• _What is being asked_: Line by line, retype the material exactly and leave each picture out.

• _Data records_:
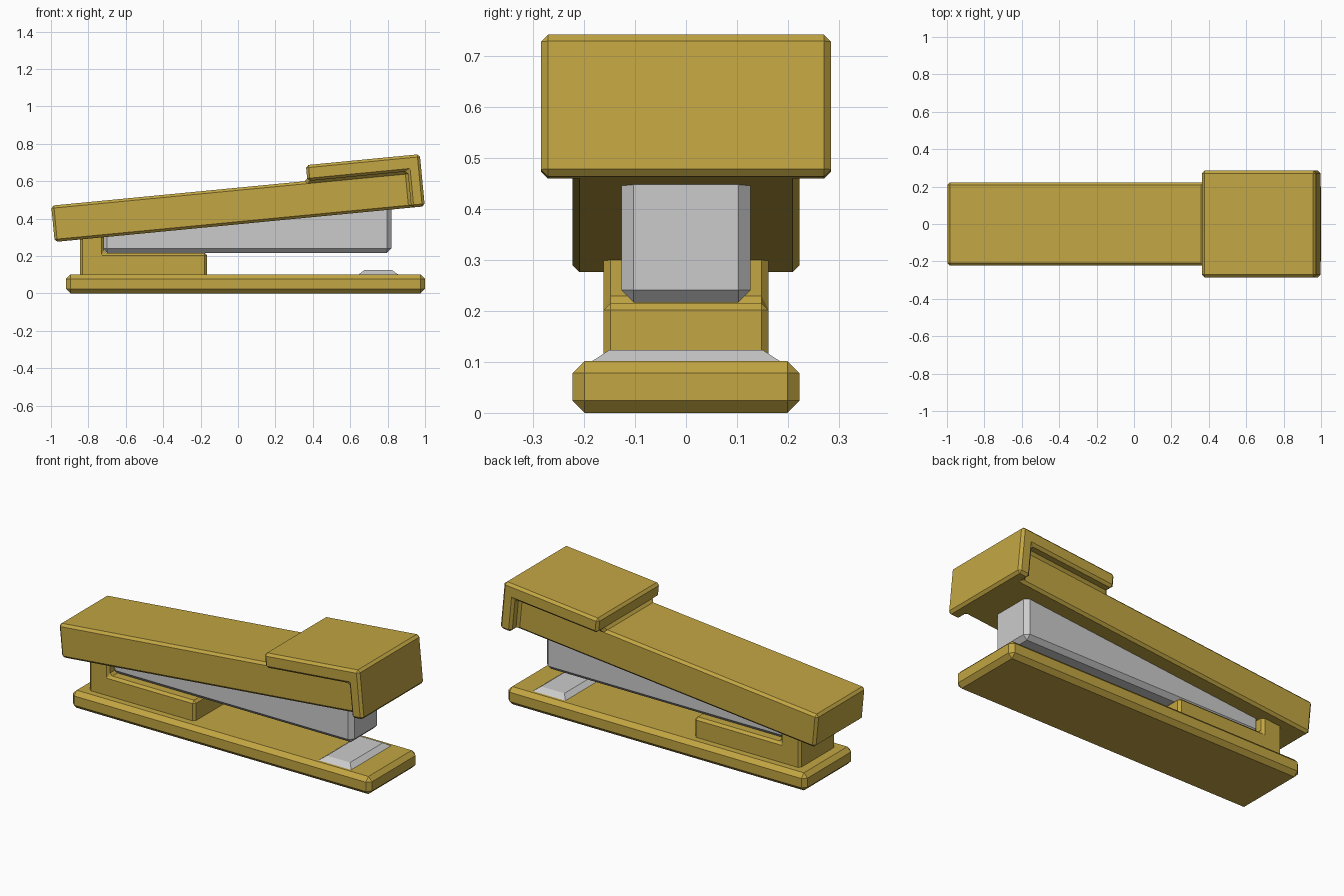
import bpy, bmesh, math
from itertools import product

if "Cube" in bpy.data.objects:
    bpy.data.objects.remove(bpy.data.objects["Cube"])

mustard = bpy.data.materials.new("mustard")
mustard.diffuse_color = (0.54, 0.38, 0.055, 1)
mustard.use_nodes = True
mustard.node_tree.nodes["Principled BSDF"].inputs["Base Color"].default_value = mustard.diffuse_color


def blocks(name, xs, ys, zs, filled, bevel=0.0, mat=None, shape=None):
    """One solid from the filled cells of a small grid, chamfered on its sharp edges."""
    cuts = (xs, ys, zs)
    cells = {c for c in product(*(range(len(a) - 1) for a in cuts)) if filled(*c)}
    bm = bmesh.new()
    verts = {}

    def vert(k):
        if k not in verts:
            verts[k] = bm.verts.new([cuts[a][k[a]] for a in range(3)])
        return verts[k]

    for c in cells:
        for axis, side in product(range(3), (0, 1)):
            n = list(c)
            n[axis] += 2 * side - 1
            if tuple(n) in cells:
                continue
            b, d = (axis + 1) % 3, (axis + 2) % 3
            ring = []
            for i, j in ((0, 0), (1, 0), (1, 1), (0, 1)):
                k = list(c)
                k[axis] += side
                k[b] += i
                k[d] += j
                ring.append(vert(tuple(k)))
            bm.faces.new(ring if side else ring[::-1])
    bmesh.ops.dissolve_limit(bm, angle_limit=0.01, verts=bm.verts[:], edges=bm.edges[:])
    if shape:
        for v in bm.verts:
            shape(v.co)
    bmesh.ops.recalc_face_normals(bm, faces=bm.faces[:])
    me = bpy.data.meshes.new(name)
    bm.to_mesh(me)
    bm.free()
    ob = bpy.data.objects.new(name, me)
    bpy.context.collection.objects.link(ob)
    if mat:
        me.materials.append(mat)
    if bevel:
        m = ob.modifiers.new("chamfer", 'BEVEL')
        m.width = bevel
        m.segments = 1
        m.limit_method = 'ANGLE'
        m.angle_limit = math.radians(30)
    return ob


def solid(*c):
    return True


# base plate
blocks("base", (-0.92, 1.0), (-0.223, 0.223), (0, 0.102), solid, 0.024, mustard)

# L-shaped hinge bracket
blocks("hinge_bracket", (-0.845, -0.717, -0.165), (-0.162, 0.162), (0.08, 0.216, 0.36),
       lambda i, j, k: i == 0 or k == 0, 0.014, mustard)


# staple magazine, top sloping up inside the arm
def wedge(co):
    if co.z > 0.3:
        co.z = 0.34 if co.x < 0 else 0.49


blocks("magazine", (-0.725, 0.82), (-0.127, 0.127), (0.217, 0.4), solid, 0.024, None, wedge)


# anvil plate with sloped sides
def taper(co):
    if co.z > 0.11:
        co.x = 0.75 + (co.x - 0.75) * 0.68
        co.y *= 0.79


blocks("anvil", (0.64, 0.86), (-0.19, 0.19), (0.098, 0.124), solid, 0, None, taper)

# tilted arm with overhanging nose cap, one solid
arm = blocks("arm", (0, 1.376, 1.915, 1.988), (-0.285, -0.223, 0.223, 0.285), (0, 0.195, 0.28),
             lambda i, j, k: (j == 1 and k == 0) or (i >= 1 and k == 1) or i == 2,
             0.014, mustard)
arm.location = (-0.98, 0, 0.275)
arm.rotation_euler = (0, -math.radians(5.5), 0)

• _Exercise response_:
import bpy, bmesh, math
from itertools import product

if "Cube" in bpy.data.objects:
    bpy.data.objects.remove(bpy.data.objects["Cube"])

mustard = bpy.data.materials.new("mustard")
mustard.diffuse_color = (0.54, 0.38, 0.055, 1)
mustard.use_nodes = True
mustard.node_tree.nodes["Principled BSDF"].inputs["Base Color"].default_value = mustard.diffuse_color


def blocks(name, xs, ys, zs, filled, bevel=0.0, mat=None, shape=None):
    """One solid from the filled cells of a small grid, chamfered on its sharp edges."""
    cuts = (xs, ys, zs)
    cells = {c for c in product(*(range(len(a) - 1) for a in cuts)) if filled(*c)}
    bm = bmesh.new()
    verts = {}

    def vert(k):
        if k not in verts:
            verts[k] = bm.verts.new([cuts[a][k[a]] for a in range(3)])
        return verts[k]

    for c in cells:
        for axis, side in product(range(3), (0, 1)):
            n = list(c)
            n[axis] += 2 * side - 1
            if tuple(n) in cells:
                continue
            b, d = (axis + 1) % 3, (axis + 2) % 3
            ring = []
            for i, j in ((0, 0), (1, 0), (1, 1), (0, 1)):
                k = list(c)
                k[axis] += side
                k[b] += i
                k[d] += j
                ring.append(vert(tuple(k)))
            bm.faces.new(ring if side else ring[::-1])
    bmesh.ops.dissolve_limit(bm, angle_limit=0.01, verts=bm.verts[:], edges=bm.edges[:])
    if shape:
        for v in bm.verts:
            shape(v.co)
    bmesh.ops.recalc_face_normals(bm, faces=bm.faces[:])
    me = bpy.data.meshes.new(name)
    bm.to_mesh(me)
    bm.free()
    ob = bpy.data.objects.new(name, me)
    bpy.context.collection.objects.link(ob)
    if mat:
        me.materials.append(mat)
    if bevel:
        m = ob.modifiers.new("chamfer", 'BEVEL')
        m.width = bevel
        m.segments = 1
        m.limit_method = 'ANGLE'
        m.angle_limit = math.radians(30)
    return ob


def solid(*c):
    return True


# base plate
blocks("base", (-0.92, 1.0), (-0.223, 0.223), (0, 0.102), solid, 0.024, mustard)

# L-shaped hinge bracket
blocks("hinge_bracket", (-0.845, -0.717, -0.165), (-0.162, 0.162), (0.08, 0.216, 0.36),
       lambda i, j, k: i == 0 or k == 0, 0.014, mustard)


# staple magazine, top sloping up inside the arm
def wedge(co):
    if co.z > 0.3:
        co.z = 0.34 if co.x < 0 else 0.49


blocks("magazine", (-0.725, 0.82), (-0.127, 0.127), (0.217, 0.4), solid, 0.024, None, wedge)


# anvil plate with sloped sides
def taper(co):
    if co.z > 0.11:
        co.x = 0.75 + (co.x - 0.75) * 0.68
        co.y *= 0.79


blocks("anvil", (0.64, 0.86), (-0.19, 0.19), (0.098, 0.124), solid, 0, None, taper)

# tilted arm with overhanging nose cap, one solid
arm = blocks("arm", (0, 1.376, 1.915, 1.988), (-0.285, -0.223, 0.223, 0.285), (0, 0.195, 0.28),
             lambda i, j, k: (j == 1 and k == 0) or (i >= 1 and k == 1) or i == 2,
             0.014, mustard)
arm.location = (-0.98, 0, 0.275)
arm.rotation_euler = (0, -math.radians(5.5), 0)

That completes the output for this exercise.